Maile Colbert: composer, conductor; Ian Colbert: poetry; Tellemake: electronics; Rui Costa: electronics; Gabriella Crowe, voice; Jessica Constable: voice; Olivia Block: visual material (in the live setting)
A “romantically coherent” woman in operational mode across overlapping areas of aesthetic manifestation, Maile Colbert explains Come Kingdom Come as a correspondence of sorts between the last two turns of millennium, as the wrong conception of mankind members as self-believed deciding factors in a life’s course becomes the reminder of a contemptible illusion of ascendancy on their close surroundings (and beyond, I should add). The live performance is enriched by Block’s experimental photographic artistry – a short sampling can be seen here – yet the CD alone warrants plenty of semi-clandestine emotions.
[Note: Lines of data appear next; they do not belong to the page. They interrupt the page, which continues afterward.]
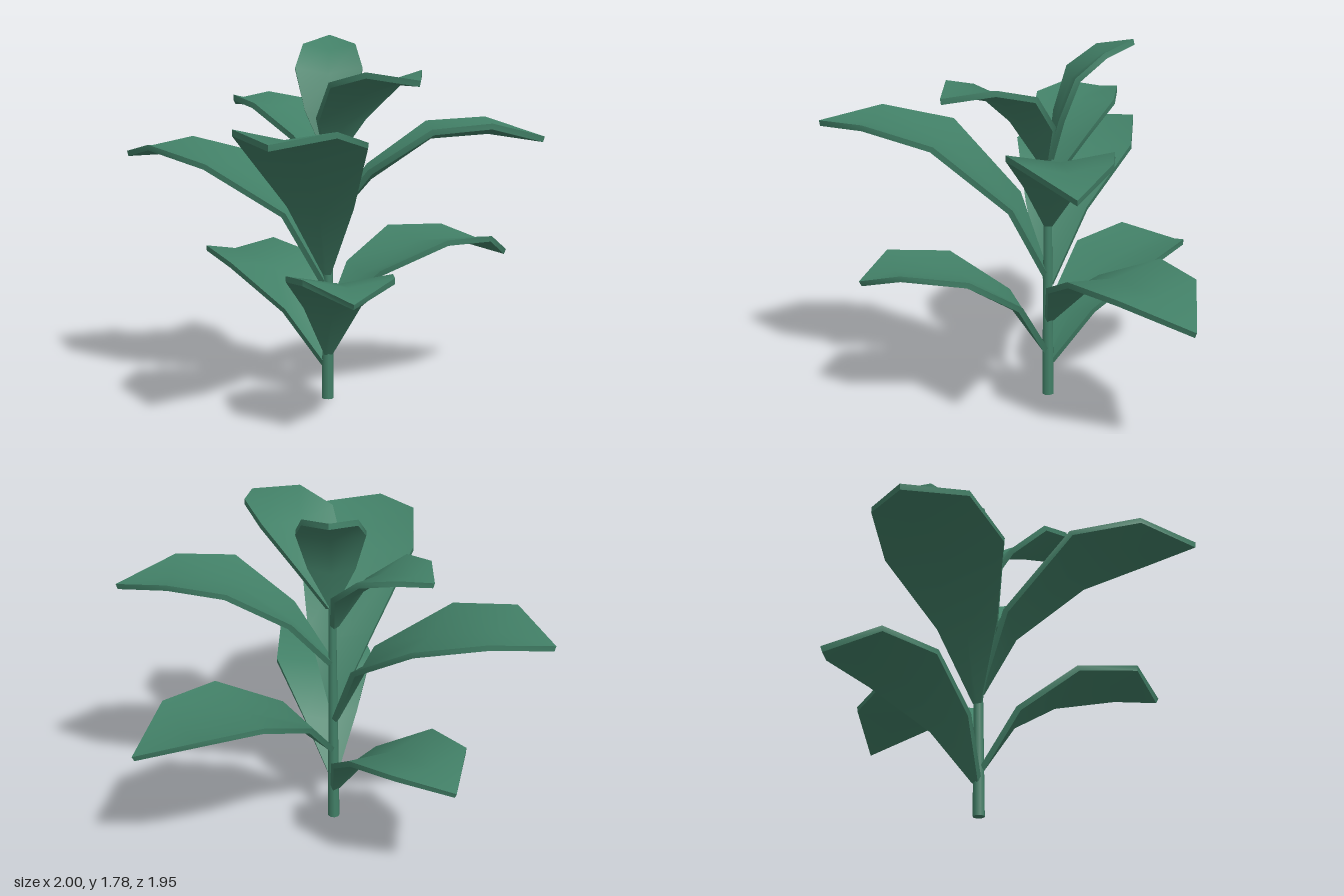
import * as THREE from 'three';
import { toCreasedNormals } from 'three/addons/utils/BufferGeometryUtils.js';

const STEM_X = 0.025, STEM_Z = 0.11, THICKNESS = 0.028;

// Lofted leaf: rows run from stem to tip as [reach, height, half width], folded along the midrib
function leafGeometry(tipX, tipZ, rows, fold) {
  const dx = tipX - STEM_X, dz = tipZ - STEM_Z, len = Math.hypot(dx, dz);
  const ux = dx / len, uz = dz / len;
  const pos = [], index = [];
  rows.forEach(([r, y, w], i) => {
    const a = rows[Math.max(i - 1, 0)], b = rows[Math.min(i + 1, rows.length - 1)];
    const run = b[0] - a[0], rise = b[1] - a[1], d = Math.hypot(run, rise);
    const offR = THICKNESS * rise / d, offY = -THICKNESS * run / d;
    const sink = i === 0 || i === rows.length - 1 ? 0 : fold;
    // ring: underside left to right, then top right to left
    for (const [side, under] of [[-1, 1], [0, 1], [1, 1], [1, 0], [0, 0], [-1, 0]]) {
      const reach = r + under * offR, s = side * w;
      pos.push(STEM_X + ux * reach + uz * s,
        y + under * offY - (side === 0 ? sink : 0),
        STEM_Z + uz * reach - ux * s);
    }
  });
  for (let i = 0; i < rows.length - 1; i++) {
    for (let j = 0; j < 6; j++) {
      const a = i * 6 + j, b = i * 6 + (j + 1) % 6;
      index.push(a, b, b + 6, a, b + 6, a + 6);
    }
  }
  const geo = new THREE.BufferGeometry();
  geo.setAttribute('position', new THREE.Float32BufferAttribute(pos, 3));
  geo.setIndex(index);
  return toCreasedNormals(geo, 0.75);
}

export function createModel() {
  const group = new THREE.Group();
  const green = new THREE.MeshStandardMaterial({ color: 0x428067 });
  green.name = 'leaf green';

  // Stem
  const stem = new THREE.Mesh(new THREE.CylinderGeometry(0.018, 0.03, 1.27, 8), green);
  stem.name = 'stem';
  stem.position.set(STEM_X, 0.635, STEM_Z);
  group.add(stem);

  // Leaves: tip position, reach, height and half width of each row, fold depth
  const leaves = [
    { name: 'lowerLeafRight', tip: [-0.66, 0.73], fold: 0.04,
      r: [0, 0.16, 0.44, 0.758, 0.924], y: [0.24, 0.52, 0.71, 0.755, 0.675], w: [0.14, 0.25, 0.205] },
    { name: 'lowerLeafBack', tip: [0.31, -0.8], fold: 0.04,
      r: [0, 0.17, 0.47, 0.77, 0.953], y: [0.18, 0.44, 0.64, 0.685, 0.6], w: [0.14, 0.257, 0.215] },
    { name: 'lowerLeafLeft', tip: [1.0, 0.57], fold: 0.04,
      r: [0, 0.2, 0.516, 0.818, 1.078], y: [0.41, 0.65, 0.795, 0.785, 0.66], w: [0.16, 0.277, 0.23] },
    { name: 'middleLeafBack', tip: [-0.23, -0.98], fold: 0.04,
      r: [0, 0.16, 0.517, 0.862, 1.12], y: [0.58, 0.94, 1.18, 1.255, 1.19], w: [0.155, 0.3, 0.24] },
    { name: 'middleLeafRight', tip: [-1.0, 0.53], fold: 0.04,
      r: [0, 0.15, 0.5, 0.845, 1.108], y: [0.64, 1.0, 1.335, 1.415, 1.38], w: [0.165, 0.3, 0.233] },
    { name: 'middleLeafLeft', tip: [0.62, 0.97], fold: 0.04,
      r: [0, 0.19, 0.486, 0.774, 1.046], y: [0.9, 1.16, 1.365, 1.39, 1.31], w: [0.14, 0.245, 0.195] },
    { name: 'upperLeafBack', tip: [0.02, -0.47], fold: 0.03,
      r: [0, 0.1, 0.29, 0.47, 0.58], y: [1.1, 1.32, 1.47, 1.5, 1.465], w: [0.15, 0.21, 0.145] },
    { name: 'upperLeafFront', tip: [-0.17, 0.75], fold: 0.035,
      r: [0, 0.09, 0.275, 0.487, 0.669], y: [1.19, 1.41, 1.59, 1.645, 1.61], w: [0.145, 0.213, 0.167] },
    { name: 'topLeaf', tip: [0.36, -0.12], fold: 0.03,
      r: [0, 0.04, 0.11, 0.25, 0.406], y: [1.22, 1.43, 1.635, 1.745, 1.785], w: [0.115, 0.165, 0.13] },
  ];
  for (const { name, tip, fold, r, y, w } of leaves) {
    const widths = [0.02, ...w, 0];
    const rows = r.map((reach, i) => [reach, y[i], widths[i]]);
    const leaf = new THREE.Mesh(leafGeometry(tip[0], tip[1], rows, fold), green);
    leaf.name = name;
    group.add(leaf);
  }
  return group;
}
Quasi-mystic music replete with fleeting communications and unusual signals integrated with verses penned by Colbert’s brother Ian and poly-idiomatic lyrics mostly sung by Crowe with an appreciably unostentatious tone, a welcome decency defining a quietly significant acoustic milieu.
The voice’s cardinal role does not detract from superbly exercised electronic makeups, the harmonic laws ruling this fictional microcosm reconfigured and frequently misshapen. The sounds may appear tactile, melted or just damaged according to what the score (mainly based on the Book Of Revelation) requires at a given juncture. Unclear location frequencies attributable to the aftermath of serious cosmological modifications (tsunamis, earthquakes, the desolate silence around Chernobyl, a sun storm hitting the magnetosphere, plus echoes of local faunas) improve a textural hypothesis that embraces both the composer’s consciousness and unwilled hints. For example, in one of the most riveting tracks on offer – “Act Three, Day From Arrival” – the processing of reiterative vocal snippets originates an involuntary callback of Akira Rabelais’ glorious Spellewauerynsherde. However, this work is not a mere container of symbols of causation. On the contrary, it’s a brilliant exhibit of Colbert’s capacity of turning potentially misrepresented human issues into something evoking the aching delight of intensity, remaining wordlessly mesmerized in the meantime.